Seems like every year, this time of year, we hear stories about how the Grinch stole Christmas. This year, for Saab's dealers, employees and customers, that designation in 2011 belongs to General Motors.
I'm referring here to the recent decision on the part of GM's so-called management team, whom we the taxpayers bailed out, who opted to not help save Saab and the jobs of thousands of employees in the United States and its home market of Sweden.
GM's mean and cruel actions are uncalled for, especially because GM has also left its own customers stranded with an out-of-production vehicle -- and a long backlog of much-needed parts for those vehicles once sold under the GM umbrella.

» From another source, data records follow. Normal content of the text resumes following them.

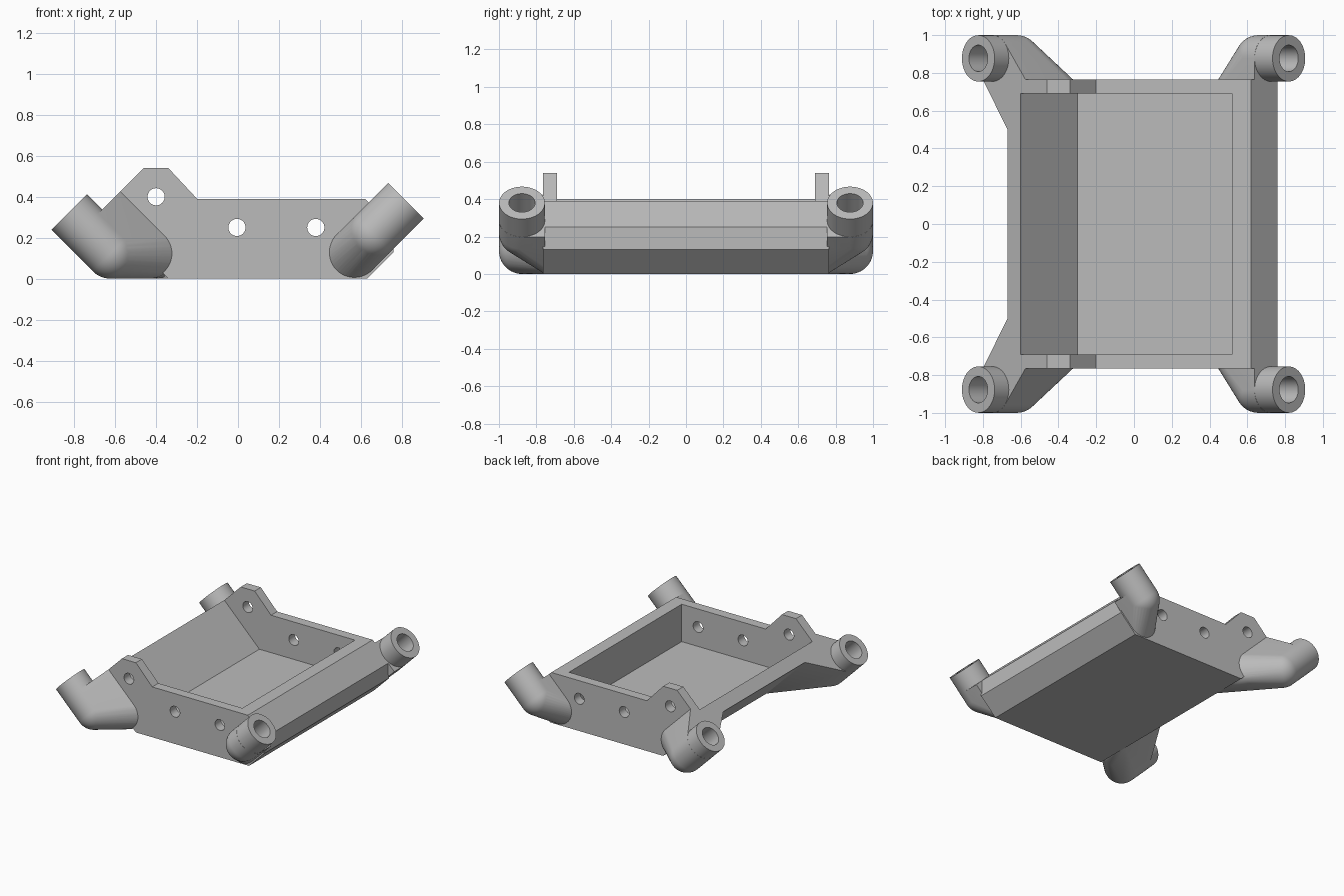
import bpy, bmesh, math
from mathutils import Vector, Matrix

if "Cube" in bpy.data.objects:
    bpy.data.objects.remove(bpy.data.objects["Cube"])

R, YT = 0.123, 0.877          # tube radius and tube row offset
Q = math.sqrt(0.5)

grey = bpy.data.materials.new("plain grey")
grey.diffuse_color = (0.5, 0.5, 0.5, 1)
grey.use_nodes = True
grey.node_tree.nodes["Principled BSDF"].inputs["Base Color"].default_value = grey.diffuse_color


def make(name, bm):
    bmesh.ops.recalc_face_normals(bm, faces=bm.faces)
    me = bpy.data.meshes.new(name)
    bm.to_mesh(me)
    bm.free()
    me.materials.append(grey)
    ob = bpy.data.objects.new(name, me)
    bpy.context.collection.objects.link(ob)
    return ob


def prism(name, pts, y):
    """Extrude an x-z profile from -y to y."""
    bm = bmesh.new()
    f = bm.faces.new([bm.verts.new((x, -y, z)) for x, z in pts])
    ex = bmesh.ops.extrude_face_region(bm, geom=[f])
    vs = [v for v in ex["geom"] if isinstance(v, bmesh.types.BMVert)]
    bmesh.ops.translate(bm, verts=vs, vec=(0, 2 * y, 0))
    return make(name, bm)


def rod(name, a, b, r, seg=48):
    a, b = Vector(a), Vector(b)
    m = Matrix.Translation((a + b) / 2) @ (b - a).to_track_quat('Z', 'Y').to_matrix().to_4x4()
    bm = bmesh.new()
    bmesh.ops.create_cone(bm, cap_ends=True, segments=seg, radius1=r, radius2=r,
                          depth=(b - a).length, matrix=m)
    return make(name, bm)


def hull(name, pts):
    bm = bmesh.new()
    for p in pts:
        bm.verts.new(p)
    res = bmesh.ops.convex_hull(bm, input=bm.verts)
    junk = {g for g in res["geom_interior"] + res["geom_unused"]
            if isinstance(g, bmesh.types.BMVert)}
    bmesh.ops.delete(bm, geom=list(junk), context='VERTS')
    bmesh.ops.dissolve_limit(bm, angle_limit=0.005, verts=bm.verts, edges=bm.edges)
    return make(name, bm)


def combine(target, tool, op):
    mod = target.modifiers.new(op, 'BOOLEAN')
    mod.operation, mod.object, mod.solver = op, tool, 'EXACT'
    bpy.context.view_layer.objects.active = target
    bpy.ops.object.modifier_apply(modifier=mod.name)
    bpy.data.objects.remove(tool)


# Tray body with raised ears on its side walls
tray = prism("tray", [(-.34, 0), (.63, 0), (.76, .13), (.76, .25), (.62, .39), (-.20, .39),
                      (-.34, .54), (-.46, .54), (-.67, .33)], 0.765)

bores = []
# side: direction in x, outer joint, inner joint, flange plane, tube end plane, extra web points
for sx, outer, inner, plane, end, web in (
        (-1, (-.622, .123), (-.435, .123), 1.0, 1.15, [(-.67, .33), (-.62, .38), (-.34, 0)]),
        (1, (.66, .22), (.563, .123), 1.01, 1.2, [])):
    d = Vector((sx * Q, 0, Q))
    n = Vector((Q, 0, -sx * Q))
    for sy in (-1, 1):
        c = Vector((outer[0], sy * YT, outer[1]))
        i = Vector((inner[0], sy * 0.755, inner[1]))
        reach = lambda p, s: (s - sx * p.x - p.z) * Q
        top = c + d * reach(c, plane)
        pts = []
        # rounded elbow and the ring where it meets the flange plane
        for k in range(48):
            a = 2 * math.pi * k / 48
            u = n * math.cos(a) + Vector((0, math.sin(a), 0))
            pts.append(top + u * R)
            for j in range(12):
                t = math.pi / 2 * j / 12
                pts.append(c + u * R * math.cos(t) - d * R * math.sin(t))
            # rounded foot of the arm on the side wall
            pts.append(i + (n * math.cos(a) + d * min(0, math.sin(a))) * R)
        pts.append(c - d * R)
        it = i + d * reach(i, plane)
        pts += [it + n * R, it - n * R]
        pts += [Vector((x, sy * 0.5, z)) for x, z in web]
        combine(tray, hull("arm", pts), 'UNION')
        tip = c + d * reach(c, end)
        combine(tray, rod("tube", top - d * 0.05, tip, R - 0.0005), 'UNION')
        bores.append((tip + d * 0.05, tip - d * 0.27))

# Pocket with sloped back wall
combine(tray, prism("pocket", [(-.30, .10), (.52, .10), (.52, .70), (-.90, .70)], 0.69), 'DIFFERENCE')
# Tube bores and side wall holes
for a, b in bores:
    combine(tray, rod("bore", a, b, 0.07), 'DIFFERENCE')
for x, z in ((-.40, .40), (-.005, .25), (.38, .25)):
    combine(tray, rod("pin_hole", (x, -.9, z), (x, .9, z), 0.042, 32), 'DIFFERENCE')

bpy.ops.object.select_all(action='DESELECT')
tray.select_set(True)
bpy.context.view_layer.objects.active = tray
bpy.ops.object.shade_smooth_by_angle(angle=math.radians(25))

The decision also means more recent Saab customers, along with anyone else buying the last Saabs now on dealer lots, may have no warranty coverage due to the current unavailability of critical components needed to keep their Saabs running. GM said it will honor warranties for Saabs sold under its ownership.
I've been gone from Saab's U.S. unit for a number of years. I was the Eastern U.S. dealer development and business manager for them back when Saab was run by some fine auto industry executives, led by former Volvo executive Robert S. Sinclair. I'm still a Saab owner, too (it's a 9-5 Aero Combi).
I still maintain contact with a number of Saab employees and I often hear the horror stories, particularly those of GM's uncaring attitude toward the severe shortage of critical parts needed to keep Saab cars on the road.
One former associate of mine, still employed in Saab's U.S. distribution center, tells me Saab customers must now wait months for certain replacement parts. A couple of years ago it only took two or three days for parts to be delivered.
But, again, does GM really care about this dilemma that it has caused? No, it doesn't.
The real shame here? If things had gone the other way back in the late 1980s, while I was still with Saab, when they were headquartered in Orange, Conn., probably none of this would have happened.
You see, before the deal with GM went down, Saab was in very serious talks with Fiat about Fiat buying an interest in Saab. This all came about as a result of a joint venture between Saab and Fiat in the mid-1980s that brought about the Saab 9000, the Alfa Romeo 164 and the Ferrari-powered Lancia Thema and an equivalent Fiat platform for the European market.
Obviously a lot of illogical thinking and decision-making -- all so eloquently pointed out earlier this year by former GM Vice Chairman Bob Lutz, in his book Car Guys vs. Bean Counters -- still exists within the hallowed towers of GM.
And, what flummoxes me more then anything is GM refusing to allow for a Chinese purchase of Saab and their expressing concerns about the Chinese being able to obtain GM technology. Does Saab really have any GM advanced technology worth acquiring in the first place?
Even if it did, what's to keep any competitor, Chinese or otherwise, from taking the vehicle back to the engineering department, and then begin the disassembly process in order to learn, how to and why?
While SAAB this week has entered the equivalent of bankruptcy liquidation, hopefully, somehow, some way, a miracle will happen. There will be a light at the end of the tunnel and someone will rescue Saab for the growing scrap heap of failed brands.
And I can bet that many former GM customers who bought a Saab, when they start shopping for a new car, will remember how GM ultimately treated them.
Tom Letourneau, 69, is a retired auto industry executive. In addition to working for Saab Cars as its Eastern U.S. dealer development and business management manager, he worked for Porsche and Audi in the early days of Audi's infancy in the United States. He can be reached at [email protected]